In an email, Hillwood declined to talk about its Garner plans, or even acknowledge that it has any.
"We do not comment about deals that we may (or may not) be pursuing," said Scott Martin, Hillwood's Atlanta-based director of development.
Perhaps that's why Councilman Buck Kennedy was more reserved than excited when asked about the site plan. "We get inquiries," he said of available industrial properties in Garner. "You just have to wait to see what pans out."
Jeff Triezenberg, Garner's planning director, said the engineering firm WithersRavenel submitted the site plan on Hillwood's behalf on Feb. 15. Since then, the plan, which calls for 640,000 square feet of warehouse/light industrial space, has been making its way through Garner's review process.
Nothing has stood out, Triezenberg said in an email. "Comments have been routine in ensuring that the applicant is meeting all of the applicable regulations of the ordinance: landscaping, lighting, parking, etc.," he said.
Triezenberg said the planning staff expects to complete its work in the next 30 days.
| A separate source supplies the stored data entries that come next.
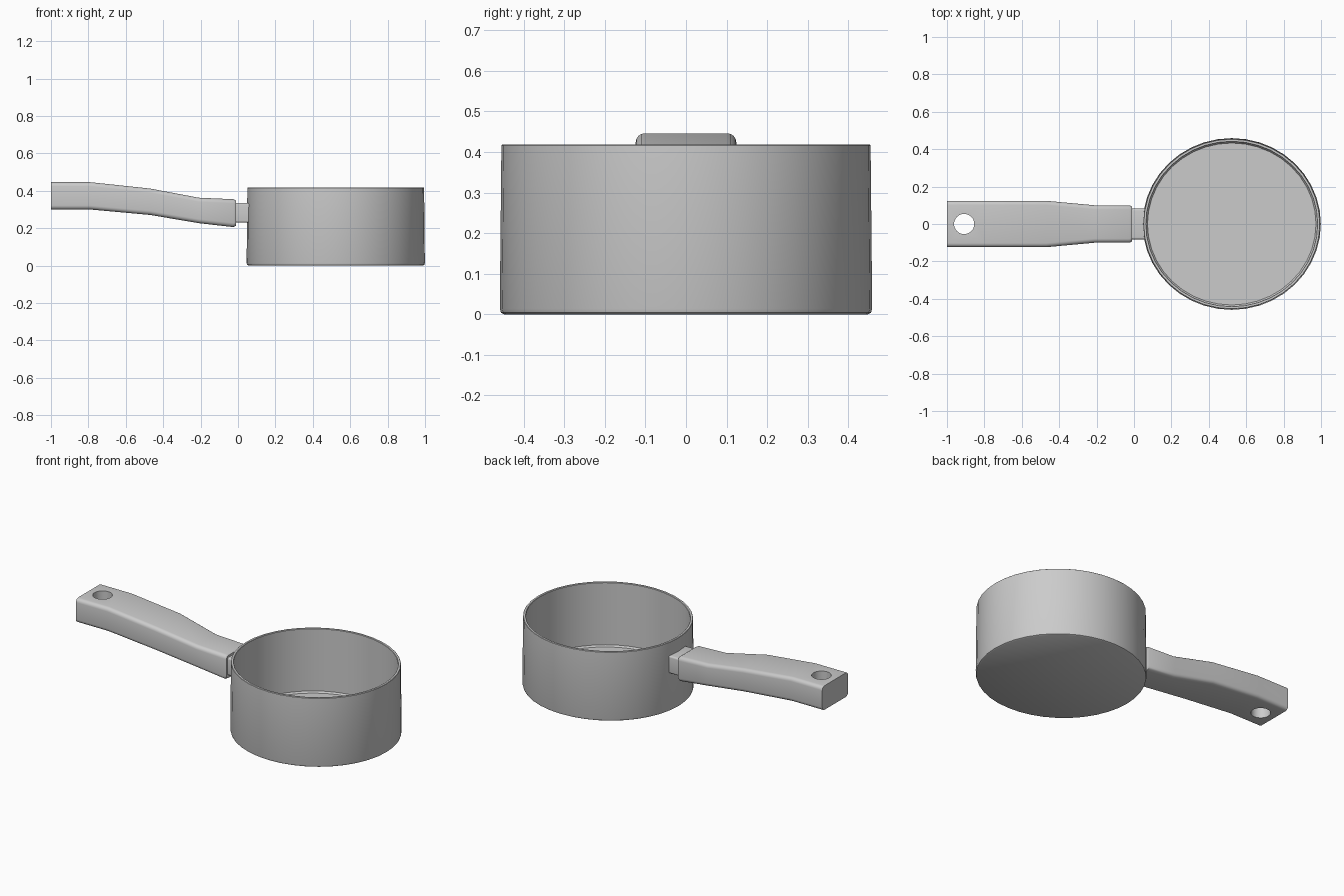
import bpy, bmesh, math

if "Cube" in bpy.data.objects:
    bpy.data.objects.remove(bpy.data.objects["Cube"])


def make_object(name, bm, angle=30):
    bmesh.ops.recalc_face_normals(bm, faces=bm.faces)
    mesh = bpy.data.meshes.new(name)
    bm.to_mesh(mesh)
    bm.free()
    obj = bpy.data.objects.new(name, mesh)
    bpy.context.collection.objects.link(obj)
    bpy.ops.object.select_all(action='DESELECT')
    obj.select_set(True)
    bpy.context.view_layer.objects.active = obj
    bpy.ops.object.shade_smooth_by_angle(angle=math.radians(angle))
    return obj


def loft(rings, cap=True):
    """Skin a list of closed rings of points, capping both ends."""
    bm = bmesh.new()
    loops = [[bm.verts.new(p) for p in ring] for ring in rings]
    n = len(loops[0])
    for a, b in zip(loops, loops[1:]):
        for i in range(n):
            j = (i + 1) % n
            bm.faces.new((a[i], a[j], b[j], b[i]))
    if cap:
        bm.faces.new(loops[0])
        bm.faces.new(loops[-1])
    return bm


def ellipse(cx, rx, ry, z, n):
    return [(cx + rx * math.cos(2 * math.pi * i / n),
             ry * math.sin(2 * math.pi * i / n), z) for i in range(n)]


def rounded_rect(x, half_y, z0, z1, r, steps=4):
    """Rounded rectangle across the handle at position x."""
    pts = []
    corners = [(half_y - r, z1 - r), (-half_y + r, z1 - r),
               (-half_y + r, z0 + r), (half_y - r, z0 + r)]
    for k, (cy, cz) in enumerate(corners):
        for s in range(steps + 1):
            a = math.pi / 2 * (k + s / steps)
            pts.append((x, cy + r * math.cos(a), cz + r * math.sin(a)))
    return pts


# Pan body: outer wall, rim, inner wall and floor (inset from outer size, z)
CX, RX, RY = 0.5225, 0.4775 - 0.001, 0.459
pan_profile = [(0.010, 0.0), (0.003, 0.004), (0.0, 0.014), (0.004, 0.416),
               (0.006, 0.418), (0.017, 0.418), (0.019, 0.416),
               (0.019, 0.040), (0.026, 0.030)]
make_object("pan_body", loft([ellipse(CX, RX - d, RY - d, z, 40)
                              for d, z in pan_profile]))

# Neck joining handle and pan
make_object("handle_neck", loft([rounded_rect(-0.03, 0.082, 0.23, 0.336, 0.01),
                                 rounded_rect(0.058, 0.082, 0.23, 0.336, 0.01)]))

# Handle: x, half width, bottom, top, corner radius
sections = [(-1.0, 0.124, 0.300, 0.446, 0.022),
            (-0.79, 0.124, 0.300, 0.446, 0.022),
            (-0.47, 0.124, 0.271, 0.412, 0.022),
            (-0.21, 0.100, 0.227, 0.363, 0.022),
            (-0.025, 0.100, 0.206, 0.355, 0.022),
            (-0.012, 0.094, 0.212, 0.349, 0.020)]
handle = make_object("handle", loft([rounded_rect(*s) for s in sections]))

# Hanging hole
cutter = make_object("hole_cutter", loft([ellipse(-0.908, 0.054, 0.054, z, 32)
                                          for z in (0.2, 0.55)]))
cutter.hide_render = True
cutter.hide_set(True)
cut = handle.modifiers.new("hanging_hole", 'BOOLEAN')
cut.object = cutter
cut.operation = 'DIFFERENCE'
cut.solver = 'EXACT'
bpy.context.view_layer.objects.active = handle
handle.select_set(True)
bpy.ops.object.modifier_apply(modifier=cut.name)
bpy.data.objects.remove(cutter)
bpy.ops.object.shade_smooth_by_angle(angle=math.radians(30))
After that, the plan would move to Garner's planning board for its recommendation and then to the town council, which would need to grant a special-use permit for the project to proceed.
Garner routinely requires special-use permits for high-impact projects, Triezenberg said. "Projects encompassing large acreages have been treated this way in the past, so this is in keeping with past precedent," he said.
According to Hillside's website, Ross Perot Jr., son of the onetime presidential candidate, founded the company in 1988. Its best-known project is AllianceTexas, an 18,000-acre inland port with an industrial airport, corporate campuses, retail, entertainment, housing, schools and churches.
"We actively develop and buy industrial land and buildings across the U.S.," the company says.
The Garner Economic Development Corp. owns the former ConAgra site, but whether it would sell or lease the land to Hillside is a question Garner officials were unable to discuss.
"I can't discuss any details of how that might work," said John Hodges, Garner's assistant town manager for development services.